Symptoms of manic episodes include:
- Unusually high levels of energy
- Overconfidence and high sense of self
- Changes in sleeping and eating patterns
- Heightened irritability
Symptoms of depressive episodes include:
- Unusual increase in sleep
- Increased fatigue
- Trouble concentrating
Bipolar 1 versus bipolar 2
It’s important to know that not everyone with bipolar disorder has the same diagnosis. There are two main types of bipolar disorder that your symptoms can fall into: bipolar 1 and bipolar 2.
Bipolar 1 has the highest acuity level of the mood disorder and causes extreme changes between manic and depressive episodes. Manic episodes can last up to seven days while depressive episodes can last for more than two weeks.
People with bipolar 2 experience less severe episodes than bipolar 1. Though they still have periods of depression, they have hypomania instead of manic episodes. Hypomanic episodes consist of milder versions of the symptoms.
Not only does bipolar 2 have less severe symptoms than bipolar 1, people with bipolar 2 tend to have less extreme shifts between episodes than those with Bipolar 1. The episodes also tend to have a shorter time span.
Since people with bipolar 2 have depressive episodes but less severe manic episodes, they tend to be misdiagnosed with major depressive disorder. It’s also important to note the possibility of cyclothymic disorder, which means that someone displays patterns and mild symptoms for longer than a year but doesn’t meet the criteria of a bipolar disorder diagnosis.
Diagnosing and treating bipolar 1 vs. bipolar 2
Learning about the differences between bipolar 1 and bipolar 2 will help you determine which type of the mood disorder your symptoms align with. Once you examine your symptoms, you can consult with a mental health provider to determine the proper diagnosis and the best treatment option for your exact symptoms.
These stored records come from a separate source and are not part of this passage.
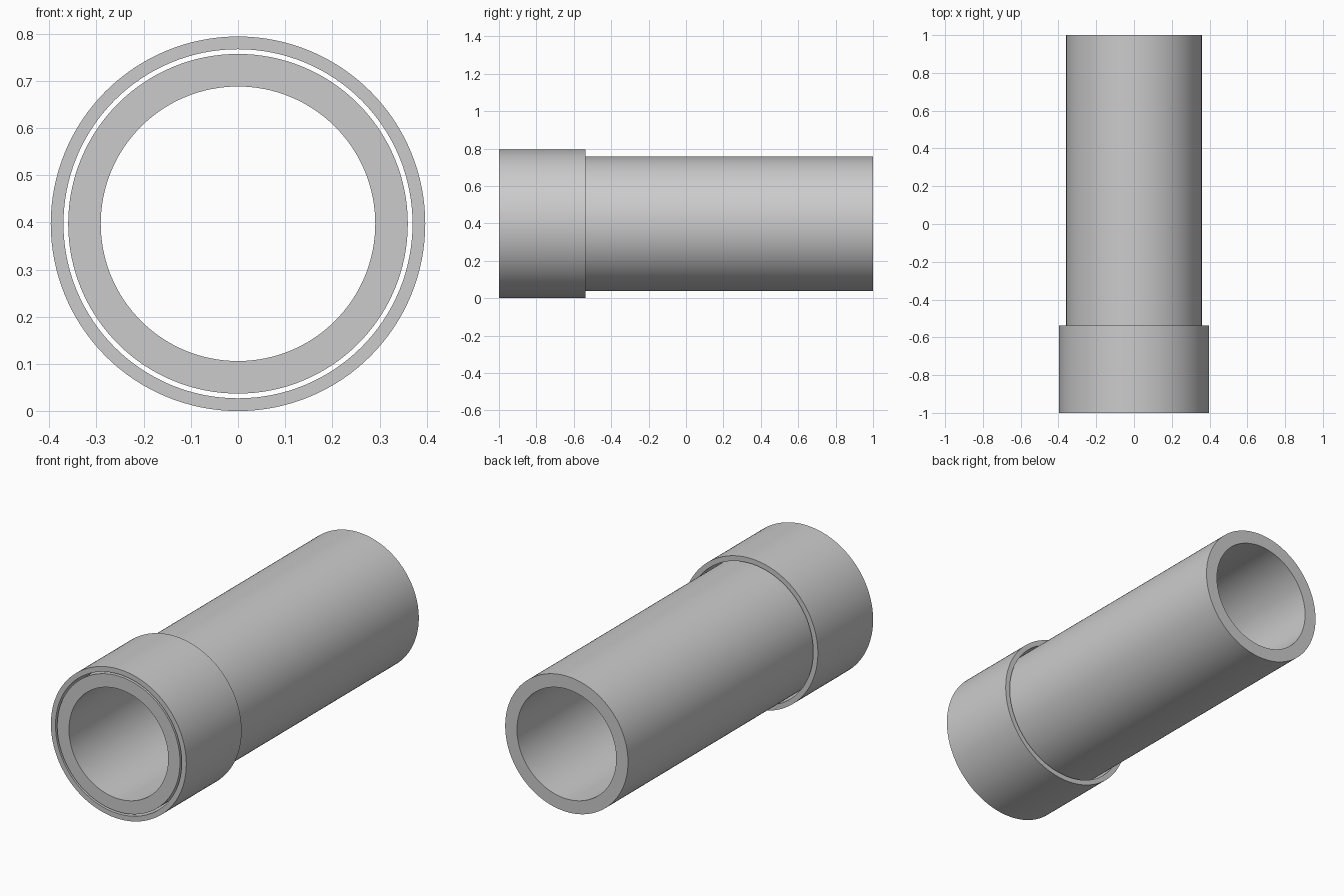
import bpy
import bmesh
from math import cos, sin, tau

if "Cube" in bpy.data.objects:
    bpy.data.objects.remove(bpy.data.objects["Cube"])

SEGMENTS = 128
CENTRE_Z = 0.397


def hollow_tube(name, outer, inner, y0, y1):
    """Sweep a rectangular wall section around the Y axis."""
    bm = bmesh.new()
    section = [(outer, y0), (outer, y1), (inner, y1), (inner, y0)]
    rings = []
    for i in range(SEGMENTS):
        a = tau * i / SEGMENTS
        rings.append([bm.verts.new((r * cos(a), y, r * sin(a))) for r, y in section])
    for i in range(SEGMENTS):
        p, q = rings[i], rings[(i + 1) % SEGMENTS]
        for k in range(4):
            n = (k + 1) % 4
            bm.faces.new((p[k], p[n], q[n], q[k]))
    bmesh.ops.recalc_face_normals(bm, faces=bm.faces)
    mesh = bpy.data.meshes.new(name)
    bm.to_mesh(mesh)
    bm.free()
    obj = bpy.data.objects.new(name, mesh)
    obj.location.z = CENTRE_Z
    bpy.context.collection.objects.link(obj)
    bpy.ops.object.select_all(action='DESELECT')
    obj.select_set(True)
    bpy.context.view_layer.objects.active = obj
    bpy.ops.object.shade_smooth_by_angle()
    return obj


# Long thick-walled pipe
hollow_tube("inner_pipe", 0.36, 0.291, -1.0, 1.0)

# Short loose collar around the front end, with a thin clear gap
hollow_tube("outer_collar", 0.397, 0.37, -1.0, -0.537)
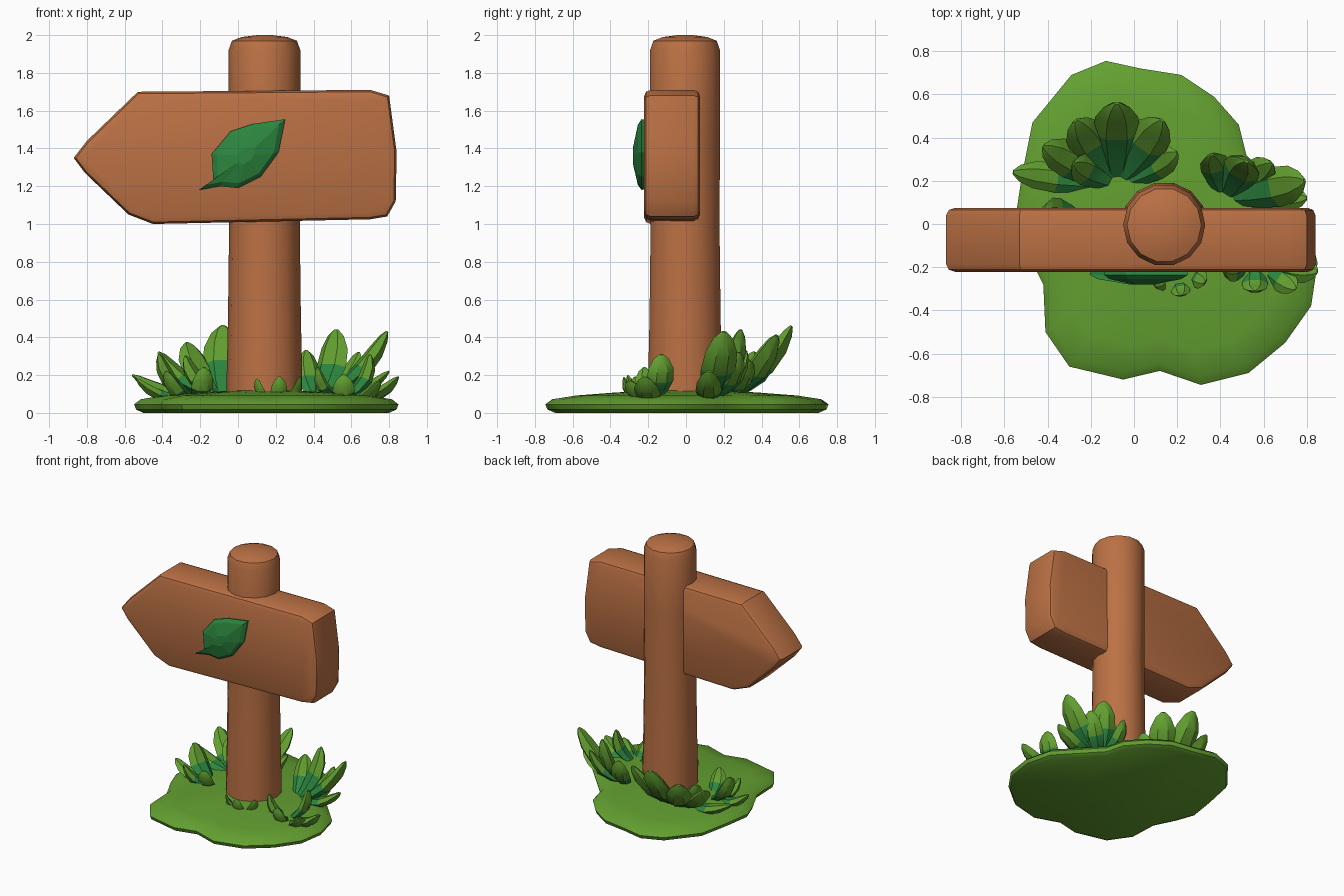
import bpy, bmesh, math
from mathutils import Vector

if "Cube" in bpy.data.objects:
    bpy.data.objects.remove(bpy.data.objects["Cube"])


def material(name, rgb):
    m = bpy.data.materials.new(name)
    m.diffuse_color = (*rgb, 1)
    m.use_nodes = True
    m.node_tree.nodes["Principled BSDF"].inputs["Base Color"].default_value = m.diffuse_color
    return m


WOOD = material("warm_wood", (0.50, 0.165, 0.058))
GRASS = material("grass_green", (0.125, 0.35, 0.03))
DARK = material("deep_green", (0.025, 0.24, 0.05))


def finish(name, bm, mats, smooth=None):
    bmesh.ops.recalc_face_normals(bm, faces=bm.faces[:])
    me = bpy.data.meshes.new(name)
    bm.to_mesh(me)
    bm.free()
    for m in mats:
        me.materials.append(m)
    ob = bpy.data.objects.new(name, me)
    bpy.context.collection.objects.link(ob)
    bpy.context.view_layer.objects.active = ob
    ob.select_set(True)
    if smooth:
        bpy.ops.object.shade_smooth_by_angle(angle=math.radians(smooth))
    ob.select_set(False)
    return ob


def loft(bm, rings, dark_rings=0):
    """Skin a list of point rings, closing both ends."""
    vs = [[bm.verts.new(p) for p in r] for r in rings]
    n = len(vs[0])
    for k in range(len(vs) - 1):
        for i in range(n):
            j = (i + 1) % n
            f = bm.faces.new((vs[k][i], vs[k][j], vs[k + 1][j], vs[k + 1][i]))
            f.material_index = 1 if k < dark_rings else 0
    bm.faces.new(vs[0][::-1])
    bm.faces.new(vs[-1])


# Grass mound: irregular outline, thin rounded rim, gently raised middle
outline = [(-0.55, 0.02), (-0.52, 0.22), (-0.47, 0.47), (-0.29, 0.69), (-0.13, 0.755),
           (0.03, 0.72), (0.22, 0.69), (0.37, 0.59), (0.485, 0.46), (0.52, 0.32),
           (0.66, 0.17), (0.80, 0.02), (0.85, -0.18), (0.82, -0.38), (0.70, -0.55),
           (0.53, -0.69), (0.31, -0.745), (0.12, -0.68), (-0.05, -0.72), (-0.30, -0.66),
           (-0.41, -0.50), (-0.42, -0.28), (-0.50, -0.12)]
C = Vector((0.14, 0.0))
bm = bmesh.new()
loft(bm, [[(C.x + (x - C.x) * s, C.y + (y - C.y) * s, z) for x, y in outline]
          for s, z in [(0.93, 0.0), (0.985, 0.018), (1.0, 0.045), (0.95, 0.072),
                       (0.78, 0.092), (0.5, 0.108), (0.2, 0.12)]])
finish("grass_mound", bm, [GRASS], 35)

# Round post with a flared foot and a softened top
bm = bmesh.new()
loft(bm, [[(0.14 + r * math.cos(a), -0.005 + r * math.sin(a), z)
           for a in [2 * math.pi * i / 14 for i in range(14)]]
          for r, z in [(0.2, 0.03), (0.2, 0.2), (0.193, 0.5), (0.187, 1.0), (0.19, 1.5),
                       (0.19, 1.92), (0.172, 1.97), (0.12, 1.99), (0.04, 2.0)]])
finish("post", bm, [WOOD], 35)

# Arrow board pointing to -x
board = [(-0.87, 1.35), (-0.80, 1.44), (-0.53, 1.70), (0.70, 1.71), (0.80, 1.68),
         (0.84, 1.38), (0.835, 1.12), (0.79, 1.04), (0.70, 1.025), (-0.45, 1.00),
         (-0.58, 1.05), (-0.81, 1.27)]
bm = bmesh.new()
loft(bm, [[(x, y, z) for x, z in board] for y in (-0.222, 0.075)])
bmesh.ops.recalc_face_normals(bm, faces=bm.faces[:])
rim = [e for e in bm.edges if abs(e.verts[0].co.y - e.verts[1].co.y) < 0.01]
bmesh.ops.bevel(bm, geom=rim, offset=0.035, segments=2, profile=0.5, affect='EDGES')
finish("arrow_board", bm, [WOOD], 32)

# Leaf emblem on the board: ridged plate with a short stem
emblem = [(-0.205, 1.18), (-0.13, 1.225), (-0.14, 1.37), (-0.04, 1.49), (0.08, 1.53),
          (0.25, 1.555), (0.215, 1.38), (0.12, 1.25), (0.0, 1.19), (-0.10, 1.20)]
bm = bmesh.new()
ex, ez = 0.04, 1.36
loft(bm, [[(ex + (x - ex) * s, y, ez + (z - ez) * s) for x, z in emblem]
          for s, y in [(0.96, -0.205), (1.0, -0.235), (0.85, -0.255), (0.25, -0.28)]])
finish("leaf_emblem", bm, [DARK])


def leaf(bm, base, tip, width, droop=0.04):
    """Fat ridged leaf from base to tip; lower part is the deeper green."""
    a, b = Vector(base), Vector(tip)
    d = (b - a).normalized()
    side = d.cross(Vector((0, 0, 1))).normalized()
    up = side.cross(d)
    rings = []
    for t, w in [(0, .45), (.22, .78), (.5, 1), (.75, .9), (.92, .55), (1, .15)]:
        p = a.lerp(b, t) - up * droop * math.sin(math.pi * t)
        h = width * w / 2
        rings.append([p + side * h, p + side * h * .45 + up * h * .42,
                      p - side * h * .45 + up * h * .42, p - side * h,
                      p - side * h * .4 - up * h * .45, p + side * h * .4 - up * h * .45])
    loft(bm, rings, 2)


# Leaf clumps: (base), [(tip, width), ...]
clumps = {
    "back_leaves": ((-0.08, 0.18, 0.09), [
        ((-0.08, 0.56, 0.46), 0.22), ((0.13, 0.48, 0.41), 0.20), ((-0.27, 0.48, 0.37), 0.20),
        ((-0.42, 0.36, 0.32), 0.17), ((-0.56, 0.24, 0.20), 0.14), ((0.20, 0.33, 0.28), 0.15),
        ((-0.28, 0.28, 0.30), 0.15)]),
    "right_leaves": ((0.42, 0.12, 0.08), [
        ((0.79, 0.20, 0.43), 0.19), ((0.52, 0.29, 0.44), 0.18), ((0.36, 0.32, 0.33), 0.14),
        ((0.64, 0.28, 0.32), 0.15), ((0.80, 0.12, 0.22), 0.14)]),
    "front_right_leaves": ((0.56, -0.17, 0.08), [
        ((0.85, -0.22, 0.19), 0.14), ((0.70, -0.13, 0.31), 0.15), ((0.75, -0.30, 0.17), 0.12),
        ((0.56, -0.31, 0.20), 0.12), ((0.42, -0.22, 0.24), 0.12)]),
    "left_leaves": ((-0.22, 0.0, 0.08), [
        ((-0.54, 0.0, 0.18), 0.13), ((-0.42, 0.06, 0.31), 0.16), ((-0.38, -0.13, 0.22), 0.13),
        ((-0.18, -0.16, 0.24), 0.12)]),
    "front_sprouts": ((0.20, -0.20, 0.08), [
        ((0.10, -0.29, 0.18), 0.08), ((0.22, -0.33, 0.19), 0.09), ((0.33, -0.27, 0.19), 0.09)]),
}
for name, (base, tips) in clumps.items():
    bm = bmesh.new()
    for tip, w in tips:
        # start each leaf a little way out from the clump centre
        start = Vector(base).lerp(Vector((tip[0], tip[1], base[2])), 0.12)
        leaf(bm, start, tip, w)
    finish(name, bm, [GRASS, DARK], 30)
Bipolar 1 and 2 can each be treated with psychotherapy and medication, but your health care provider will determine the correct medication for your specific diagnosis. When it comes to psychotherapy, your therapist can help you examine your bipolar 1 or 2 symptoms to help you alleviate their negative impact on your mental, emotional and physical well-being.
One of the best treatment options for bipolar 1 and 2 is process-based therapy. This is a personalized approach to mental health treatment that allows your therapist to track your progress and treat your entire well-being, not just your disorder. It focuses on four core processes that drive symptoms of mental health disorders, such as bipolar disorder:
- Difficulty with emotions
- Difficulty with thoughts
- Difficulty with behaviors
- Difficulty with relationships
Lightfully Behavioral Health can help determine if your symptoms align with bipolar 1 vs. bipolar 2
If you’re experiencing symptoms of bipolar disorder, it’s essential to determine if your symptoms fit a bipolar 1 or bipolar 2 diagnosis to ensure that you’re receiving the best treatment for your needs. That’s where we come in.
You can find the help you need for your bipolar 1 or Bipolar 2 symptoms with our process-based therapy in our four programs: Residential Treatment, Virtual Intensive Outpatient Program (vIOP), Intensive Outpatient Program (IOP), and Partial Hospitalization Program (PHP), also called our Day Treatment Program.
Change is possible. When you’re ready to take the first step toward treating bipolar disorder, reach out to our Admissions Concierge Team. We’ll take the next steps together, toward the fullest, brightest version of you.